YOUR OBJECTIVE >>
Each record needs to be echoed exactly; can you do that?

--

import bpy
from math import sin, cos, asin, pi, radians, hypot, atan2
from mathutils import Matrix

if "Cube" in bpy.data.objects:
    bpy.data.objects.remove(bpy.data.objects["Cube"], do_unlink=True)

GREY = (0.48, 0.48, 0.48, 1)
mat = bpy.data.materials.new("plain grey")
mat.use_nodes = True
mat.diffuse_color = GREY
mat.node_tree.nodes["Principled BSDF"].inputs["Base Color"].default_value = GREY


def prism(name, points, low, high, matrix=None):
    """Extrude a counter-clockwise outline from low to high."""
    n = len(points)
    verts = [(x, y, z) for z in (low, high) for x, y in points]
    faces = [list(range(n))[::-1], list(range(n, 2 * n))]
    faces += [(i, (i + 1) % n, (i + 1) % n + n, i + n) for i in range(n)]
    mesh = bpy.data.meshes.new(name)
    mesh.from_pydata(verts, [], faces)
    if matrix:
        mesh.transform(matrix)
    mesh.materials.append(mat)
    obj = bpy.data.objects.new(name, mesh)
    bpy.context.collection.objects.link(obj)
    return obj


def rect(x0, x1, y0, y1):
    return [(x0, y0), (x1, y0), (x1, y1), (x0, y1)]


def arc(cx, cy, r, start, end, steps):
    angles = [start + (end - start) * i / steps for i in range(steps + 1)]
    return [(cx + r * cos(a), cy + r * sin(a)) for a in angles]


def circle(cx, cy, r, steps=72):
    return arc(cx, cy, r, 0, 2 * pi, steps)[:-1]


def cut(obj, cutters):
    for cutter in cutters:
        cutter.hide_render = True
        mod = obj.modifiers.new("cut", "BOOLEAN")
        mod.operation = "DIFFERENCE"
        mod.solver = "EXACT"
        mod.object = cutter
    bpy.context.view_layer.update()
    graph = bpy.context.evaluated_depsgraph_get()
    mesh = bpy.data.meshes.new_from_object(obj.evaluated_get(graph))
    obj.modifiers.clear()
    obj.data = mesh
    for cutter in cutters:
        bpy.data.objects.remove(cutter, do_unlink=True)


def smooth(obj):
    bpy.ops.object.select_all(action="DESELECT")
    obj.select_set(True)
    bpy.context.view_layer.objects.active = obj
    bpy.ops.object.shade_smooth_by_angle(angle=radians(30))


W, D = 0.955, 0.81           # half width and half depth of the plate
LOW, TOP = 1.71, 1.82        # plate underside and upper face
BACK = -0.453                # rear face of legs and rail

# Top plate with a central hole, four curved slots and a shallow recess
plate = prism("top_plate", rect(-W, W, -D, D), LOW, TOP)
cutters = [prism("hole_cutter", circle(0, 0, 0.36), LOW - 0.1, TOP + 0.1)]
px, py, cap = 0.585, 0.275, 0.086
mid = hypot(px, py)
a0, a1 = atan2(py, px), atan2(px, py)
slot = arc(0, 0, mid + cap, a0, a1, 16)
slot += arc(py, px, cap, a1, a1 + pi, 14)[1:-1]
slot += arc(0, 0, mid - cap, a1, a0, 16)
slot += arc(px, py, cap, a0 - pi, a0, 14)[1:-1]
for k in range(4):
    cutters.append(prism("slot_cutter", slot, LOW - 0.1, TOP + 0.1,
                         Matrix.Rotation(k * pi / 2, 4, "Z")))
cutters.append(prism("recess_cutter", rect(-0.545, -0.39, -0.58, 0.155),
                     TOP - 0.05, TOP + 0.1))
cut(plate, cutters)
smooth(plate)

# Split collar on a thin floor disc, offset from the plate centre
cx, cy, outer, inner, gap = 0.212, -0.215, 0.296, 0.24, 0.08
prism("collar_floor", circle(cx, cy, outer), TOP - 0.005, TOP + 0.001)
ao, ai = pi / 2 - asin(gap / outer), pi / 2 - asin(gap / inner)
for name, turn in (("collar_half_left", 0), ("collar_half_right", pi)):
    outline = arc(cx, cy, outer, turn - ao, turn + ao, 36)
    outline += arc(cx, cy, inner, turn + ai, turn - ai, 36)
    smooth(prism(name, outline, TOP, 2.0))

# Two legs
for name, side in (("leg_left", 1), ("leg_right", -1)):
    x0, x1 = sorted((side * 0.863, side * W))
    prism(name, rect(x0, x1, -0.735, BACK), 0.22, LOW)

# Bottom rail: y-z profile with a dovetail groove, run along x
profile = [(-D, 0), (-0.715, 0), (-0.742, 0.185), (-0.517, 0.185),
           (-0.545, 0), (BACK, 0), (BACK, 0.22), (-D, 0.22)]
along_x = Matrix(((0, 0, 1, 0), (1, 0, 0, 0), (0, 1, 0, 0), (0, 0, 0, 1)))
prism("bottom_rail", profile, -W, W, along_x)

--

RESULT BELOW >>
import bpy
from math import sin, cos, asin, pi, radians, hypot, atan2
from mathutils import Matrix

if "Cube" in bpy.data.objects:
    bpy.data.objects.remove(bpy.data.objects["Cube"], do_unlink=True)

GREY = (0.48, 0.48, 0.48, 1)
mat = bpy.data.materials.new("plain grey")
mat.use_nodes = True
mat.diffuse_color = GREY
mat.node_tree.nodes["Principled BSDF"].inputs["Base Color"].default_value = GREY


def prism(name, points, low, high, matrix=None):
    """Extrude a counter-clockwise outline from low to high."""
    n = len(points)
    verts = [(x, y, z) for z in (low, high) for x, y in points]
    faces = [list(range(n))[::-1], list(range(n, 2 * n))]
    faces += [(i, (i + 1) % n, (i + 1) % n + n, i + n) for i in range(n)]
    mesh = bpy.data.meshes.new(name)
    mesh.from_pydata(verts, [], faces)
    if matrix:
        mesh.transform(matrix)
    mesh.materials.append(mat)
    obj = bpy.data.objects.new(name, mesh)
    bpy.context.collection.objects.link(obj)
    return obj


def rect(x0, x1, y0, y1):
    return [(x0, y0), (x1, y0), (x1, y1), (x0, y1)]


def arc(cx, cy, r, start, end, steps):
    angles = [start + (end - start) * i / steps for i in range(steps + 1)]
    return [(cx + r * cos(a), cy + r * sin(a)) for a in angles]


def circle(cx, cy, r, steps=72):
    return arc(cx, cy, r, 0, 2 * pi, steps)[:-1]


def cut(obj, cutters):
    for cutter in cutters:
        cutter.hide_render = True
        mod = obj.modifiers.new("cut", "BOOLEAN")
        mod.operation = "DIFFERENCE"
        mod.solver = "EXACT"
        mod.object = cutter
    bpy.context.view_layer.update()
    graph = bpy.context.evaluated_depsgraph_get()
    mesh = bpy.data.meshes.new_from_object(obj.evaluated_get(graph))
    obj.modifiers.clear()
    obj.data = mesh
    for cutter in cutters:
        bpy.data.objects.remove(cutter, do_unlink=True)


def smooth(obj):
    bpy.ops.object.select_all(action="DESELECT")
    obj.select_set(True)
    bpy.context.view_layer.objects.active = obj
    bpy.ops.object.shade_smooth_by_angle(angle=radians(30))


W, D = 0.955, 0.81           # half width and half depth of the plate
LOW, TOP = 1.71, 1.82        # plate underside and upper face
BACK = -0.453                # rear face of legs and rail

# Top plate with a central hole, four curved slots and a shallow recess
plate = prism("top_plate", rect(-W, W, -D, D), LOW, TOP)
cutters = [prism("hole_cutter", circle(0, 0, 0.36), LOW - 0.1, TOP + 0.1)]
px, py, cap = 0.585, 0.275, 0.086
mid = hypot(px, py)
a0, a1 = atan2(py, px), atan2(px, py)
slot = arc(0, 0, mid + cap, a0, a1, 16)
slot += arc(py, px, cap, a1, a1 + pi, 14)[1:-1]
slot += arc(0, 0, mid - cap, a1, a0, 16)
slot += arc(px, py, cap, a0 - pi, a0, 14)[1:-1]
for k in range(4):
    cutters.append(prism("slot_cutter", slot, LOW - 0.1, TOP + 0.1,
                         Matrix.Rotation(k * pi / 2, 4, "Z")))
cutters.append(prism("recess_cutter", rect(-0.545, -0.39, -0.58, 0.155),
                     TOP - 0.05, TOP + 0.1))
cut(plate, cutters)
smooth(plate)

# Split collar on a thin floor disc, offset from the plate centre
cx, cy, outer, inner, gap = 0.212, -0.215, 0.296, 0.24, 0.08
prism("collar_floor", circle(cx, cy, outer), TOP - 0.005, TOP + 0.001)
ao, ai = pi / 2 - asin(gap / outer), pi / 2 - asin(gap / inner)
for name, turn in (("collar_half_left", 0), ("collar_half_right", pi)):
    outline = arc(cx, cy, outer, turn - ao, turn + ao, 36)
    outline += arc(cx, cy, inner, turn + ai, turn - ai, 36)
    smooth(prism(name, outline, TOP, 2.0))

# Two legs
for name, side in (("leg_left", 1), ("leg_right", -1)):
    x0, x1 = sorted((side * 0.863, side * W))
    prism(name, rect(x0, x1, -0.735, BACK), 0.22, LOW)

# Bottom rail: y-z profile with a dovetail groove, run along x
profile = [(-D, 0), (-0.715, 0), (-0.742, 0.185), (-0.517, 0.185),
           (-0.545, 0), (BACK, 0), (BACK, 0.22), (-D, 0.22)]
along_x = Matrix(((0, 0, 1, 0), (1, 0, 0, 0), (0, 1, 0, 0), (0, 0, 0, 1)))
prism("bottom_rail", profile, -W, W, along_x)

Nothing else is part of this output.